As reported in previous news, Geofeedia has recently been involved in many scandals, since three major social media as Facebook, Twitter and Instagram suspended its access after it was known that the surveillance tool was used to catch and arrest civilian protesters. However, this case apparently was to improve the students' safety.
"We did have for one year a contract with Geofeedia, which earlier in the year received an investment from the CIA's venture capital arm In-Q-Tel. We were mostly interested in the possibility of trying to prevent any kind of harm, either that students would do to themselves or to other students.It was really just about student safety; if we could try to head off any potential dangerous situations, we thought it might be worth it," said spokesperson of Lincolnshire-Praire School District Jim Conrey, according to The Daily Dot.
According to the International Business Times, it is not known how many public schools bought Geofeedia´s surveillance software. Also, it was revealed that the tool was operated by a police liason stationed within the school campus.
Monitoring Public Schools´ Students Might Be A Bypass Of Basic Rights
Although the data mining firm justified its services and nature for safety issues, there are many who found this situation as a threatening precedent for people´s privacy, arguing that spying on innocent people it´s a bypass of the most basic rights.
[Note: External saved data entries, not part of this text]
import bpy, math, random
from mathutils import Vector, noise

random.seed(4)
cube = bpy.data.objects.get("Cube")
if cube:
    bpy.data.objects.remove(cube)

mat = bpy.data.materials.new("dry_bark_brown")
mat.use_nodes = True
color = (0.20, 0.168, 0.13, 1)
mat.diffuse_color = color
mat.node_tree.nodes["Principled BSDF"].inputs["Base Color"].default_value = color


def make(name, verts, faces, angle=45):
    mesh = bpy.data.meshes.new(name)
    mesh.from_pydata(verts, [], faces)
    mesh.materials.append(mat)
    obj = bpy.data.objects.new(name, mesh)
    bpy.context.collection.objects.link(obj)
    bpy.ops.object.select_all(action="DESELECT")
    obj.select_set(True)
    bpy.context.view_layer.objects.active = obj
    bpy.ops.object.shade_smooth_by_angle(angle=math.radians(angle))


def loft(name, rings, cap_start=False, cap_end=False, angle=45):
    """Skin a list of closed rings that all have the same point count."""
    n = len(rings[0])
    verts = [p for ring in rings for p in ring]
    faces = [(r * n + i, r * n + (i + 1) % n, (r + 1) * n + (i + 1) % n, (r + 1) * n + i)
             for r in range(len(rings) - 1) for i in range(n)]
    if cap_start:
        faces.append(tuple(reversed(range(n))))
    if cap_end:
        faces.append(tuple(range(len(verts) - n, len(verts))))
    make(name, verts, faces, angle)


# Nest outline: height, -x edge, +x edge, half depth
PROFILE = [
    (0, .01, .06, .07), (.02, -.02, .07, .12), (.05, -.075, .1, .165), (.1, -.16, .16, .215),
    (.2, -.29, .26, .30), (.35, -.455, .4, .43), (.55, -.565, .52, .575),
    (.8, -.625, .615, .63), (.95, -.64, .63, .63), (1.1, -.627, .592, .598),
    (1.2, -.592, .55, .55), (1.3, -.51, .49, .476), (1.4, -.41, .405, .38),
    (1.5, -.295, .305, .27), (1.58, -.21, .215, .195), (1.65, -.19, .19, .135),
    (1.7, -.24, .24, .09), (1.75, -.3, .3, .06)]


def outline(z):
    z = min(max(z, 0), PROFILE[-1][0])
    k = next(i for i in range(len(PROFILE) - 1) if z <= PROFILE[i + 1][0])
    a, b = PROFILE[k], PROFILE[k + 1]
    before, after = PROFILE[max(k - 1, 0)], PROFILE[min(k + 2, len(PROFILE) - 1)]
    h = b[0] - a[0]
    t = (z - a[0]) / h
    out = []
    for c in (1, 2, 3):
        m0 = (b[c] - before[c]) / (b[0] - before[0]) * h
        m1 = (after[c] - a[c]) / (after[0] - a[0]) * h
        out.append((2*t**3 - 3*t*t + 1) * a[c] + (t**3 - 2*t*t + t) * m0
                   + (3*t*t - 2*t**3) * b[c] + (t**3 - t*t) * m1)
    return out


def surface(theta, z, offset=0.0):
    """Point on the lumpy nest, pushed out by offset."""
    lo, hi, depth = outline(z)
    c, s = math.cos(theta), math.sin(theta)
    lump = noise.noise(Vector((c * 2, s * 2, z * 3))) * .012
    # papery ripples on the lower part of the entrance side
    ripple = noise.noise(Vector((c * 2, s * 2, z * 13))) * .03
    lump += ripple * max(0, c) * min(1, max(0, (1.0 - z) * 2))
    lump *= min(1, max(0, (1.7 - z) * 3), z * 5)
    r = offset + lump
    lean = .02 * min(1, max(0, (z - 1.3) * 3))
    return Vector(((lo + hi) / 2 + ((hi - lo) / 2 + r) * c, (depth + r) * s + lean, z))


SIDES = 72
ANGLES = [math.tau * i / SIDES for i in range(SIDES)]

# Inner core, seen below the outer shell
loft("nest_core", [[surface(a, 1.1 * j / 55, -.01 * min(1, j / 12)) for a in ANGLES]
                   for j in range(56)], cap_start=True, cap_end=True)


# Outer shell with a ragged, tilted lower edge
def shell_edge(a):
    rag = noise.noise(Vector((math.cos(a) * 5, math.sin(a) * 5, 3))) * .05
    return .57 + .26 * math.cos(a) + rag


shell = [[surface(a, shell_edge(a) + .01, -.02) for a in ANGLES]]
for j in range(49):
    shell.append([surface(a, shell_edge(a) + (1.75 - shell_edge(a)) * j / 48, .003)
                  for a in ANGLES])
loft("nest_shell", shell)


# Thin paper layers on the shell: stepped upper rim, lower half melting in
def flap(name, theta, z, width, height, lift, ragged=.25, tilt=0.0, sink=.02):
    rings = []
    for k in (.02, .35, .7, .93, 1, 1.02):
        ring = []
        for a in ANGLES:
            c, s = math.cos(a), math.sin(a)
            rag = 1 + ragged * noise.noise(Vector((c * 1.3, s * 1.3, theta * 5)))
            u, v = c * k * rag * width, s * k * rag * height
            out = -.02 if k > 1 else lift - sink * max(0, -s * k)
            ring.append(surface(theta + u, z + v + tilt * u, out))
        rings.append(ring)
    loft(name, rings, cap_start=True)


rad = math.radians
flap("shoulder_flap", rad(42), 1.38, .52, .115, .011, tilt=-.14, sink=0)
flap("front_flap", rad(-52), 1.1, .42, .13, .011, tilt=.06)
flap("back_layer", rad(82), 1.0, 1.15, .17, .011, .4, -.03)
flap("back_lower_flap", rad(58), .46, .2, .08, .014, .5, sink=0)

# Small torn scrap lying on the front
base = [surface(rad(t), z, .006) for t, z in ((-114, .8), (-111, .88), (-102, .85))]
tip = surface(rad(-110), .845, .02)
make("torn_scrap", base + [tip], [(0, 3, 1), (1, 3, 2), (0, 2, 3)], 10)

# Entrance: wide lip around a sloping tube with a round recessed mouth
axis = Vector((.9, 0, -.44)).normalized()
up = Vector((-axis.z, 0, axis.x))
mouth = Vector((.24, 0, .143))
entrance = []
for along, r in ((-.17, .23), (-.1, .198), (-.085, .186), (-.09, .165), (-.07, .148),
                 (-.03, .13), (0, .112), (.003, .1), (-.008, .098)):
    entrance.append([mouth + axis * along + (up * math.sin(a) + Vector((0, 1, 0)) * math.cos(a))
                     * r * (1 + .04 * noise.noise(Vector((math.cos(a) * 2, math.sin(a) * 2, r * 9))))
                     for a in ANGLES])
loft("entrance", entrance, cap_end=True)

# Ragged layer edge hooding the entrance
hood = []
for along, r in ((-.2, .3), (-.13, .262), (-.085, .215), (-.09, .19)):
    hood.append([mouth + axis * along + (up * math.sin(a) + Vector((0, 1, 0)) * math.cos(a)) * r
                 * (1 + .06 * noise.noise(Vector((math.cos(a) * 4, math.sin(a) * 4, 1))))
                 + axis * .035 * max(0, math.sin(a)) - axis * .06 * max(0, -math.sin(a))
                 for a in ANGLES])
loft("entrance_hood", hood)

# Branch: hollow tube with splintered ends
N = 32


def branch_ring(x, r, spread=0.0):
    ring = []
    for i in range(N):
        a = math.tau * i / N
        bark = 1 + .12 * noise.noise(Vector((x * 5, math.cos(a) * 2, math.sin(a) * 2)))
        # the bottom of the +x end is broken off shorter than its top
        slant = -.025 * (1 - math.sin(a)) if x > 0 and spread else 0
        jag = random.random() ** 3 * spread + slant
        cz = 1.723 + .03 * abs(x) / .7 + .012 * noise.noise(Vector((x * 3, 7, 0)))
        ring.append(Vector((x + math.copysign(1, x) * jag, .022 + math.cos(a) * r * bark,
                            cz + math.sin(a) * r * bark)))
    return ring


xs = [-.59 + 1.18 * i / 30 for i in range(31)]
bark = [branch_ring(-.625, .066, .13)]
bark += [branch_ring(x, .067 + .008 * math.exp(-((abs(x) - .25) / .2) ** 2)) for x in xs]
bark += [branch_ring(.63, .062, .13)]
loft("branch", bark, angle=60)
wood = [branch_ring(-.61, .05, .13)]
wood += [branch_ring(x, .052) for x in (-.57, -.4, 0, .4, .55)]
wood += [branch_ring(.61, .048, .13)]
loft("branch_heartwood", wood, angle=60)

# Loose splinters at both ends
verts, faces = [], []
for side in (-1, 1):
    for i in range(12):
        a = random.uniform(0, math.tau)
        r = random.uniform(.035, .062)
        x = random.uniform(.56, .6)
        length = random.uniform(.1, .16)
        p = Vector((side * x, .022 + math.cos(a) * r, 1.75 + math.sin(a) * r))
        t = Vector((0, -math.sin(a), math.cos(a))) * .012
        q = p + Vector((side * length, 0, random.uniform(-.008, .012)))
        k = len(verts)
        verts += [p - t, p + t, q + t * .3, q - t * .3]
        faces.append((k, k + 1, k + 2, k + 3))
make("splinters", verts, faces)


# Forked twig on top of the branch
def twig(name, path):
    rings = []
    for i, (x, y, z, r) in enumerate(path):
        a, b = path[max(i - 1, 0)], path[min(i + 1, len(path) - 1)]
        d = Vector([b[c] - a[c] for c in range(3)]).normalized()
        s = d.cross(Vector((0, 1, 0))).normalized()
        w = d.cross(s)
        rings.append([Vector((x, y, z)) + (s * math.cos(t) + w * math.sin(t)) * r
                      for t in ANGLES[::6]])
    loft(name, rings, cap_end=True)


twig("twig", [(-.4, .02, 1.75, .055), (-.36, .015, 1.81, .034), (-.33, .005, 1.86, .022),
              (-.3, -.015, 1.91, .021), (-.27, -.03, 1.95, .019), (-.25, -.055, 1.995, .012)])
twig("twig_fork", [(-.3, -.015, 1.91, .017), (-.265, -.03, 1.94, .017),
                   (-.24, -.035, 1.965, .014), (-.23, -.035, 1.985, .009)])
"Discovering that Geofeedia was not only being used by social media sites to help police spy on activists of color was disturbing enough,". "But then to find out this third-party vendor is also helping to police public school students is beyond disturbing, it's a terrifying bypass of the most basic rights of some of the most vulnerable, and most dissident, voices in the country: activists of colour and students," executive director of the Center for Media Justice Malkia Cyril said.